Six horses have died from catastrophic breakdowns at Del Mar during a 10-day span that includes the first week of racing. Three occurred during morning training on Polytrack, two happened during races on Polytrack, and one was in a turf race.
The fatalities came from six different barns. Mad for Plaid, a maiden claimer trained by Peter Miller, fractured her left front sesamoids during training July 19, three days before the meet began. Mi Rey, from the Doug O’Neill barn, suffered a compound fracture of his right front fetlock when he went down in a $10,000 claiming race on opening day. Jockey Rafael Bejarano suffered facial fractures when struck by another horse.
Peanut Ridge, a 2-year-old trained by Chris Hartman, worked a half-mile July 23 on Polytrack in :48.80. The colt, who finished seventh at Lone Star June 12 in his only start for trainer John Tally, injured his right front leg during the work, walked back to his barn, but had to be euthanized the following day.
I Want My Money, trained by Jeff Mullins, broke down in the left front nearing the wire of a starter allowance race July 24. Trainer Mike Mitchell lost Insider when the gelding suffered a compound fracture of his left rear in a starter allowance race on the turf July 26. The sixth incident occurred when $25,000 claimer Maggie and Hopie, trained by Jack Carava, broke down in her left front leg during a work on the main track July 28.

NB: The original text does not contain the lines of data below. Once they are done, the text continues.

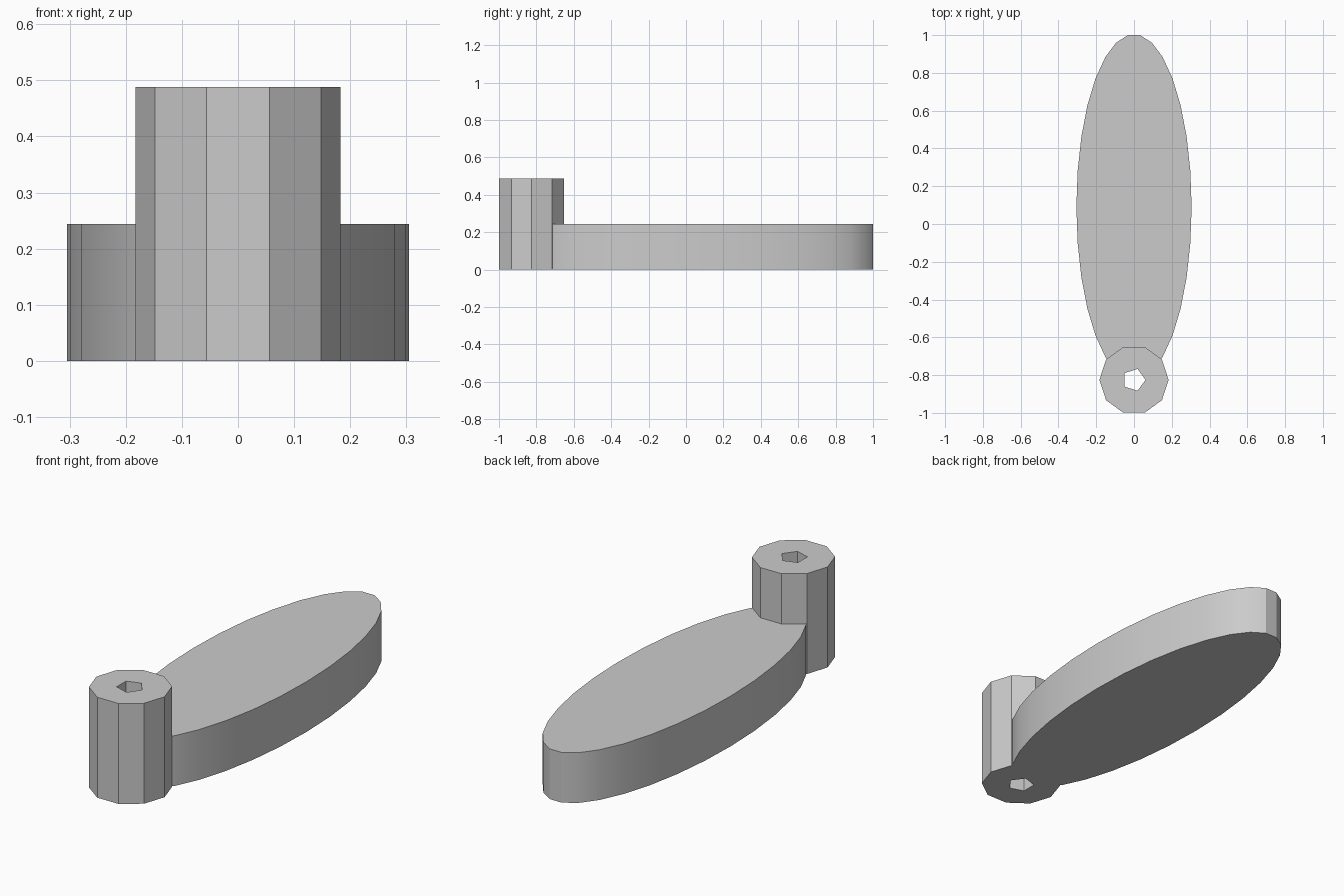
import bpy
import math

cube = bpy.data.objects.get("Cube")
if cube:
    bpy.data.objects.remove(cube, do_unlink=True)

PIVOT_Y = -0.825      # axis of the barrel, also the near tip of the plate
PLATE_R = 0.305       # half width of the plate, stretched three times along y
STRETCH = 3

grey = bpy.data.materials.new("plain grey")
grey.use_nodes = True
grey.diffuse_color = (0.6, 0.6, 0.6, 1)
grey.node_tree.nodes["Principled BSDF"].inputs["Base Color"].default_value = grey.diffuse_color


def prism(name, sides, radius, bottom, top, y, stretch=1):
    """Upright prism with its first corner on +x."""
    ring = [(radius * math.cos(math.tau * i / sides),
             y + stretch * radius * math.sin(math.tau * i / sides)) for i in range(sides)]
    verts = [(px, py, z) for z in (bottom, top) for px, py in ring]
    faces = [tuple(reversed(range(sides))), tuple(range(sides, 2 * sides))]
    for i in range(sides):
        j = (i + 1) % sides
        faces.append((i, j, j + sides, i + sides))
    mesh = bpy.data.meshes.new(name)
    mesh.from_pydata(verts, [], faces)
    mesh.materials.append(grey)
    obj = bpy.data.objects.new(name, mesh)
    bpy.context.collection.objects.link(obj)
    return obj


def combine(target, tool, operation):
    """Apply a boolean and discard the tool object."""
    mod = target.modifiers.new(operation.lower(), "BOOLEAN")
    mod.operation = operation
    mod.solver = "EXACT"
    mod.object = tool
    bpy.context.view_layer.objects.active = target
    bpy.ops.object.modifier_apply(modifier=mod.name)
    bpy.data.objects.remove(tool, do_unlink=True)


# Long oval plate, fused with the ten-sided barrel at its near tip
handle = prism("oval_handle_with_barrel", 30, PLATE_R, 0, 0.244,
               PIVOT_Y + STRETCH * PLATE_R, STRETCH)
barrel = prism("barrel", 10, 0.183, 0, 0.488, PIVOT_Y)
combine(handle, barrel, "UNION")

# Five-sided hole through the full height of the barrel
hole = prism("hole_cutter", 5, 0.061, -0.1, 0.6, PIVOT_Y)
hole.hide_render = True
combine(handle, hole, "DIFFERENCE")

# Smooth long sides, crisp rims and facets
bpy.ops.object.select_all(action="DESELECT")
handle.select_set(True)
bpy.context.view_layer.objects.active = handle
bpy.ops.object.shade_smooth_by_angle(angle=math.radians(30))
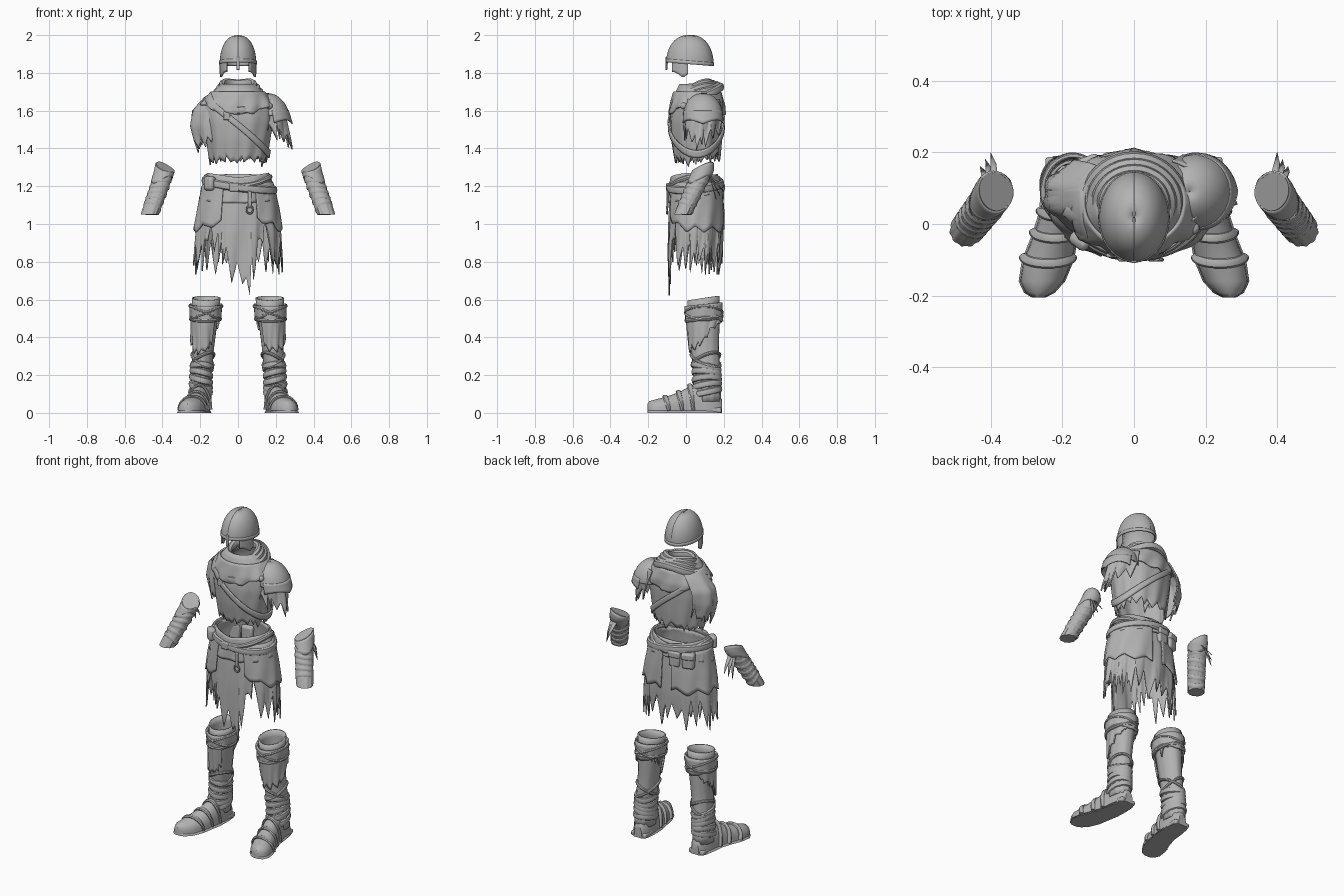
import bpy, bmesh, math, random
from math import sin, cos, radians, pi
from mathutils import Vector

random.seed(4)
old = bpy.data.objects.get("Cube")
if old:
    bpy.data.objects.remove(old)

grey = bpy.data.materials.new("worn_grey")
grey.use_nodes = True
GREY = (0.45, 0.45, 0.45, 1)
grey.diffuse_color = GREY
grey.node_tree.nodes["Principled BSDF"].inputs["Base Color"].default_value = GREY


def finish(name, bm, thick=0, bevel=0):
    bmesh.ops.recalc_face_normals(bm, faces=bm.faces)
    mesh = bpy.data.meshes.new(name)
    bm.to_mesh(mesh)
    bm.free()
    mesh.materials.append(grey)
    ob = bpy.data.objects.new(name, mesh)
    bpy.context.collection.objects.link(ob)
    if thick:
        mod = ob.modifiers.new("thickness", 'SOLIDIFY')
        mod.thickness, mod.offset = thick, 0
    if bevel:
        mod = ob.modifiers.new("soft_edges", 'BEVEL')
        mod.width, mod.segments = bevel, 2
    bpy.ops.object.select_all(action='DESELECT')
    ob.select_set(True)
    bpy.context.view_layer.objects.active = ob
    bpy.ops.object.shade_smooth_by_angle(angle=radians(40))
    return ob


def section(prof, z):
    """Interpolate (z, cx, cy, rx, ry) rows listed from top to bottom."""
    if z >= prof[0][0]:
        return prof[0][1:]
    for a, b in zip(prof, prof[1:]):
        if z >= b[0]:
            t = (a[0] - z) / (a[0] - b[0])
            return [p + (q - p) * t for p, q in zip(a[1:], b[1:])]
    return prof[-1][1:]


def wrap(prof, a, z, off=0, mx=1):
    cx, cy, rx, ry = section(prof, z)
    return Vector((mx * (cx + (rx + off) * cos(a)), cy + (ry + off) * sin(a), z))


def cloth(name, prof, top, bot, arc=(0, 360), n=64, rows=10, off=0, fold=0,
          rag=0, thick=0.008, mx=1, capped=False):
    """Shell wrapped round a profile, with free top and bottom edges."""
    f = lambda v, a: v(a) if callable(v) else v
    bm = bmesh.new()
    closed = arc[1] - arc[0] >= 360
    cols, tooth, prev, step, left = [], 0, 0, 1, 0
    for i in range(n if closed else n + 1):
        a = radians(arc[0] + (arc[1] - arc[0]) * i / n)
        if left == 0:
            step = left = random.randint(1, 4)
            prev = tooth
            tooth = random.uniform(0.5, 1) if prev < 0.4 else random.uniform(0, 0.4)
        left -= 1
        jag = rag * (prev + (tooth - prev) * (step - left) / step)
        hi, lo = f(top, a), f(bot, a) + jag
        col = []
        for r in range(rows + 1):
            t = r / rows
            z = hi + (lo - hi) * t
            col.append(bm.verts.new(wrap(prof, a, z, off + fold * t * sin(11 * a + 3 * t), mx)))
        cols.append(col)
    for i in range(n):
        p, q = cols[i], cols[(i + 1) % len(cols)]
        for r in range(rows):
            bm.faces.new((p[r], p[r + 1], q[r + 1], q[r]))
    if capped:
        for r in (0, -1):
            bm.faces.new([c[r] for c in cols])
    return finish(name, bm, thick)


def tube(name, pts, rad, cyclic=True, sides=8, flat=1):
    bm = bmesh.new()
    n, rings = len(pts), []
    for i, p in enumerate(pts):
        nxt = pts[(i + 1) % n] if cyclic else pts[min(i + 1, n - 1)]
        prv = pts[i - 1] if cyclic else pts[max(i - 1, 0)]
        d = (nxt - prv).normalized()
        u = d.cross(Vector((0, 0, 1)))
        u = u.normalized() if u.length > 0.01 else Vector((1, 0, 0))
        v = u.cross(d)
        rings.append([bm.verts.new(p + u * rad * flat * cos(k * 2 * pi / sides)
                                   + v * rad * sin(k * 2 * pi / sides)) for k in range(sides)])
    for i in range(n if cyclic else n - 1):
        p, q = rings[i], rings[(i + 1) % n]
        for k in range(sides):
            m = (k + 1) % sides
            bm.faces.new((p[k], p[m], q[m], q[k]))
    if not cyclic:
        bm.faces.new(rings[0])
        bm.faces.new(rings[-1])
    return finish(name, bm)


def hoop(name, prof, height, rad, off=0, mx=1, n=40, flat=1):
    angles = [2 * pi * i / n for i in range(n)]
    return tube(name, [wrap(prof, a, height(a), off, mx) for a in angles], rad, flat=flat)


def box(name, loc, size, bevel=0.01, turn=0):
    bm = bmesh.new()
    bmesh.ops.create_cube(bm, size=1)
    bmesh.ops.scale(bm, vec=size, verts=bm.verts)
    ob = finish(name, bm, bevel=bevel)
    ob.location, ob.rotation_euler.z = loc, radians(turn)
    return ob


def shred(name, a, b, width):
    bm = bmesh.new()
    a, b = Vector(a), Vector(b)
    side = Vector((width, 0, width * 0.4))
    bm.faces.new([bm.verts.new(p) for p in (a - side, a + side, a.lerp(b, .6) + side, b)])
    finish(name, bm, 0.004)


# Helmet: dome with cheek guards, rim, crest and nose guard
dome = [(1.85 + 0.146 * sin(t), 0, 0.02, 0.092 * cos(t) ** .85 + .001, 0.12 * cos(t) ** .85 + .001)
        for t in [radians(89.9 - 6 * i) for i in range(15)] + [0]]
cloth("helmet_dome", dome, 1.996, lambda a: 1.848 - .008 * sin(a), rows=30, n=48)
cloth("helmet_rim", dome, lambda a: 1.864 - .01 * sin(a), lambda a: 1.846 - .01 * sin(a),
      off=.003, rows=2)
for s, side in ((1, "left"), (-1, "right")):
    cloth(side + "_cheek_guard", dome, 1.86, lambda a: 1.775 + 0.03 * abs(sin(3 * a + .9)),
          (-50, -4), n=12, rows=4, mx=s)
    tube(side + "_crest_half", [wrap(dome, s * pi / 2, 1.85 + .146 * sin(pi * i / 30))
         for i in range(16)], .005, False)
box("nose_guard", (0, -0.104, 1.85), (0.018, 0.01, 0.07), 0.004)

# Tunic, sleeves and ragged hems
body = [(1.74, 0, .06, .09, .09), (1.69, 0, .06, .135, .115), (1.63, 0, .06, .185, .128),
        (1.55, 0, .055, .182, .135), (1.45, 0, .055, .165, .13), (1.3, 0, .06, .142, .11)]
cloth("tunic", body, 1.74, lambda a: 1.3 + .03 * max(0, sin(a)), n=110, rows=16,
      fold=.004, rag=.07)
right_arm = [(1.71, 0, .08, .11, .09), (1.67, 0, .085, .175, .11), (1.6, 0, .085, .24, .12),
             (1.52, 0, .08, .25, .125), (1.36, 0, .07, .2, .12)]
cloth("right_sleeve", right_arm, 1.70, lambda a: 1.36 + .07 * abs(sin(a)) ** 2, (132, 246),
      n=60, rows=14, fold=.007, rag=.12)
left_arm = [(1.68, 0, .08, .19, .11), (1.6, 0, .085, .24, .12), (1.36, 0, .075, .29, .12)]
cloth("left_sleeve", left_arm, 1.66, lambda a: 1.37 + .13 * abs(sin(a)) ** 2, (-52, 58),
      n=44, rows=14, fold=.008, rag=.13)

# Scarf: loose rolls drooping at the front over a short cape
neck = [(1.7, 0, .055, .085, .078)]
for i in range(4):
    droop = .04 + .024 * i
    hoop(f"scarf_roll_{i}", neck,
         lambda a: 1.75 - .01 * i - droop * (1 - sin(a)) / 2 + .006 * sin(3 * a + i),
         .022, .017 * i, flat=.85)
cloth("scarf_cape", body, 1.7, lambda a: 1.57 + .06 * cos(a) ** 2, n=60, off=.012,
      fold=.008, rag=.02)

# Diagonal chest strap with buckle
cloth("chest_strap", body, lambda a: 1.545 - .155 * cos(a), lambda a: 1.505 - .155 * cos(a),
      off=.014, rows=3)
box("strap_buckle", (-.06, -.087, 1.57), (.035, .012, .04), .004)

# Left shoulder plates
plate = [(1.57 + .12 * sin(t), .175 - .02 * sin(t), .09, .095 * cos(t) + .001, .1 * cos(t) + .001)
         for t in [radians(90 - 9 * i) for i in range(11)]]
cloth("shoulder_plate", plate, 1.69, 1.575, n=40, rows=16)
cloth("shoulder_lower_plate", [(1.61, .17, .09, .092, .1), (1.52, .185, .09, .105, .105)],
      1.60, lambda a: 1.53 + .02 * abs(sin(2 * a)), (-85, 85), n=32, rows=4)
bm = bmesh.new()
bmesh.ops.create_uvsphere(bm, u_segments=16, v_segments=8, radius=.018)
finish("shoulder_rivet", bm).location = (.165, -.012, 1.625)

# Skirt: long torn cloth beneath two leather panels
hip = [(1.27, 0, .05, .15, .115), (1.2, 0, .05, .175, .125), (1.08, 0, .05, .2, .135),
       (.95, 0, .05, .22, .14), (.75, 0, .045, .232, .135), (.6, 0, .045, .225, .13)]


def hem(a):
    front = math.degrees(a) - 270
    gap = .16 * math.exp(-((abs(front + 2) - 39) / 9) ** 2)
    return .73 - .13 * math.exp(-((front - 9) / 17) ** 2) + gap


cloth("torn_skirt", hip, lambda a: 1.245 + .02 * sin(a), hem, n=150, rows=20, fold=.007, rag=.2)
zigzag = lambda a: .955 + .035 * abs((a * 3.2) % 2 - 1)
cloth("left_hip_panel", hip, 1.22, lambda a: zigzag(a) + .09 * max(0, -sin(a)) ** 3,
      (-62, 82), n=60, off=.014, fold=.004)
cloth("right_hip_panel", hip, 1.22, lambda a: zigzag(a) + .05 * max(0, -sin(a)) ** 3,
      (100, 246), n=60, off=.014, fold=.004)
cloth("waist_wrap", hip, lambda a: 1.245 + .025 * abs(cos(a)), lambda a: 1.14 + .03 * sin(a),
      off=.01, fold=.008)

# Belt, pouches and hanging ring
hoop("belt", hip, lambda a: 1.205 - .025 * cos(a) + .012 * sin(a), .022, .016, flat=.6)
hoop("upper_belt", hip, lambda a: 1.225 + .025 * cos(2 * a), .014, .012)
box("front_pouch", (-.15, -.045, 1.215), (.06, .045, .075), .015, -40)
box("belt_buckle", (-.02, -.095, 1.195), (.05, .02, .045), .006)
for x in (-.13, -.05):
    box("back_pouch", (x, .175 - x * x, 1.165), (.07, .05, .09), .012, -x * 150)
    box("back_pouch_flap", (x, .18 - x * x, 1.195), (.075, .05, .04), .01, -x * 150)
box("ring_strap", (.062, -.098, 1.13), (.018, .012, .09), .004)
tube("hanging_ring", [Vector((.062 + .017 * cos(t), -.1, 1.075 + .02 * sin(t)))
     for t in [2 * pi * i / 20 for i in range(20)]], .005)

# Forearm guards and boots, mirrored
fore = [(1.33, .393, .105, .034, .036), (1.28, .39, .09, .047, .05), (1.2, .414, .052, .047, .048),
        (1.05, .468, -.018, .043, .042)]
shin = [(.62, .168, .092, .073, .082), (.5, .172, .095, .062, .08), (.35, .182, .1, .052, .07),
        (.2, .195, .11, .05, .066), (.06, .2, .11, .053, .07)]
foot = [(.19, .195, .025, .06), (.165, .197, .046, .1), (.1, .2, .054, .15), (.03, .205, .056, .135),
        (-.03, .22, .06, .1), (-.1, .24, .068, .075), (-.16, .257, .06, .06), (-.192, .264, .038, .05),
        (-.205, .266, .014, .036)]


def foot_loft(name, mx, grow, low, height):
    bm = bmesh.new()
    rings = []
    for y, cx, w, h in foot:
        rings.append([bm.verts.new((mx * (cx + (w + grow) * cos(t)), y,
                      low + height(h) * max(0, sin(t)) ** .8)) for t in [pi * k / 14 for k in range(15)]])
    for p, q in zip(rings, rings[1:]):
        for k in range(15):
            m = (k + 1) % 15
            bm.faces.new((p[k], p[m], q[m], q[k]))
    bm.faces.new(rings[0])
    bm.faces.new(rings[-1])
    finish(name, bm)


for s, side in ((1, "left_"), (-1, "right_")):
    elbow = lambda a: 1.3 + .02 * sin(a) + .018 * cos(a)
    cloth(side + "forearm_guard", fore, elbow, 1.052, n=40, rows=12, fold=.002, mx=s, capped=True)
    for i in range(5):
        z = 1.09 + .034 * i
        hoop(side + "forearm_wrap", fore, lambda a: z + .012 * cos(a) - .018 * sin(a + .4 * i),
             .019, -.003, s, 28, .5)
    cloth(side + "elbow_cuff", fore, elbow, lambda a: 1.235 + .02 * sin(2 * a),
          off=.004, n=32, rows=5, mx=s)
    for i in range(3):
        shred(side + "elbow_shred", (s * (.39 + .012 * i), .125, 1.26),
              (s * (.40 + .015 * i), .2 - .02 * i, 1.17 - .02 * i), .011)

    cloth(side + "boot_shaft", shin, lambda a: .608 + .012 * sin(a), .06, n=40, rows=14, fold=.002, mx=s)
    cloth(side + "boot_cuff", shin, lambda a: .575 + .01 * sin(a), lambda a: .495 + .012 * cos(2 * a),
          off=.016, n=40, rows=5, fold=.003, mx=s)
    hoop(side + "cuff_roll", shin, lambda a: .5 + .012 * sin(a), .011, .014, s)
    cloth(side + "shin_leather", shin, .52, lambda a: .39 + .09 * sin(a - .3), (-130, 170),
          n=60, off=.012, fold=.004, rag=.06, mx=s)
    for k in (-1, 1):
        hoop(side + "cross_lace", shin, lambda a: .28 + k * .04 * sin(a + .8), .009, .006, s)
        hoop(side + "knee_lace", shin, lambda a: .53 + k * .035 * cos(a), .009, .016, s)
    for i in range(5):
        z = .11 + .033 * i
        hoop(side + "ankle_wrap", shin, lambda a: z + .016 * sin(a + i * .7), .019, .001, s, 32, .7)
    foot_loft(side + "boot_foot", s, 0, .012, lambda h: h)
    foot_loft(side + "boot_sole", s, .005, 0, lambda h: .018)
    box(side + "boot_heel", (s * .197, .13, .014), (.1, .115, .028), .008)
    # Folds over the instep
    for y, cx, w, h in foot[3:6]:
        tube(side + "instep_fold", [Vector((s * (cx + w * cos(t)), y + .01 - .02 * sin(t), .012 + h * sin(t) ** .8))
             for t in [pi * (k + .01) / 14.1 for k in range(15)]], .009, False, flat=1.6)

Maggie and Hopie threw exercise rider Jorge Sota. Carava said Sota suffered two broken ribs and a broken vertebra and remains in the hospital. He did not have to undergo surgery, and Carava said the rider is expected to fully recover.
"We came down about a week before the meet started, and everything was fine," said Carava. "I worked about 17 horses before the meet, and it was good. Since the races started, horses haven’t been coming back as good."
Dr. Rick Arthur, the equine medical director for the California Horse Racing Board, said while there are not yet studies to scientifically prove it, breakdowns will often cluster at the beginning of a meet because of a change in racetrack surface. Southern California has three different synthetic main tracks. Del Mar has Polytrack, Santa Anita has Pro-Ride, and Hollywood Park (whose meet closed July 19) has Cushion Track. The Cushion Track this year has been playing more like a traditional dirt surface.
"I hate to be anthropomorphic, but think about if you were jogging on the side of the road and then you started jogging on the sand or the beach," Arthur said. "Apparently, you are putting different stresses on different structures when you change surfaces."
Arthur noted that in 2006, the last year Del Mar had a dirt surface, during the first week of the meet there were five racing fatalities on the main track, one on the turf during a race, and one on the turf during training.
"There were three fatalities on the main track for the entire rest of the meet and one on the turf," Arthur said. "The rest during that time were training fatalities."
Altogether, Del Mar had 18 fatalities during the 2006 meet, one of the factors that led to the CHRB mandate that major California tracks install synthetic surfaces.
"In the 1980s, the HBPA (Horsemen’s Benevolent and Protective Association) funded a survey that had good data," said Arthur. "It showed that the first two weeks of meets were when most fatalities occurred. That was back when the Southern California dirt tracks were very different from each other. The way I interpret the data, horses had to adjust to the new track. That was never confirmed. It is simply a hypothesis."
Del Mar also historically has a high number of horses working on its track daily during the meeting because the off-site stabling is located 100 miles north at either Santa Anita or Hollywood. Over the opening weekend of July 25-26, 195 horses worked on the main track on Saturday and 204 worked over the surface on Sunday.
Craig Fravel, Del Mar’s executive vice president, said Del Mar re-graded its surface since last year. He said they tested the track before the meet to ensure that the Polytrack ingredients, such as the wax, were the same as the previous year.
"We are closely approximating the maintenance procedures we had last year," Fravel said. "We think the track is in fine shape."
This is the third season that Del Mar is racing over Polytrack. In the first year, 2007, some horsemen criticized the surface for being inconsistent from morning to afternoon and suggested that the track needed more water. Times were also slow. The fatality rate during the meet was eight on the main track—two in races and six during training.
For 2008, Del Mar used more water and purified it through a reverse-osmosis process. That appeared to help with the consistency from morning to afternoon, and times were somewhat faster. Eleven fatalities occurred on the main track during the meet—six during races and five during training.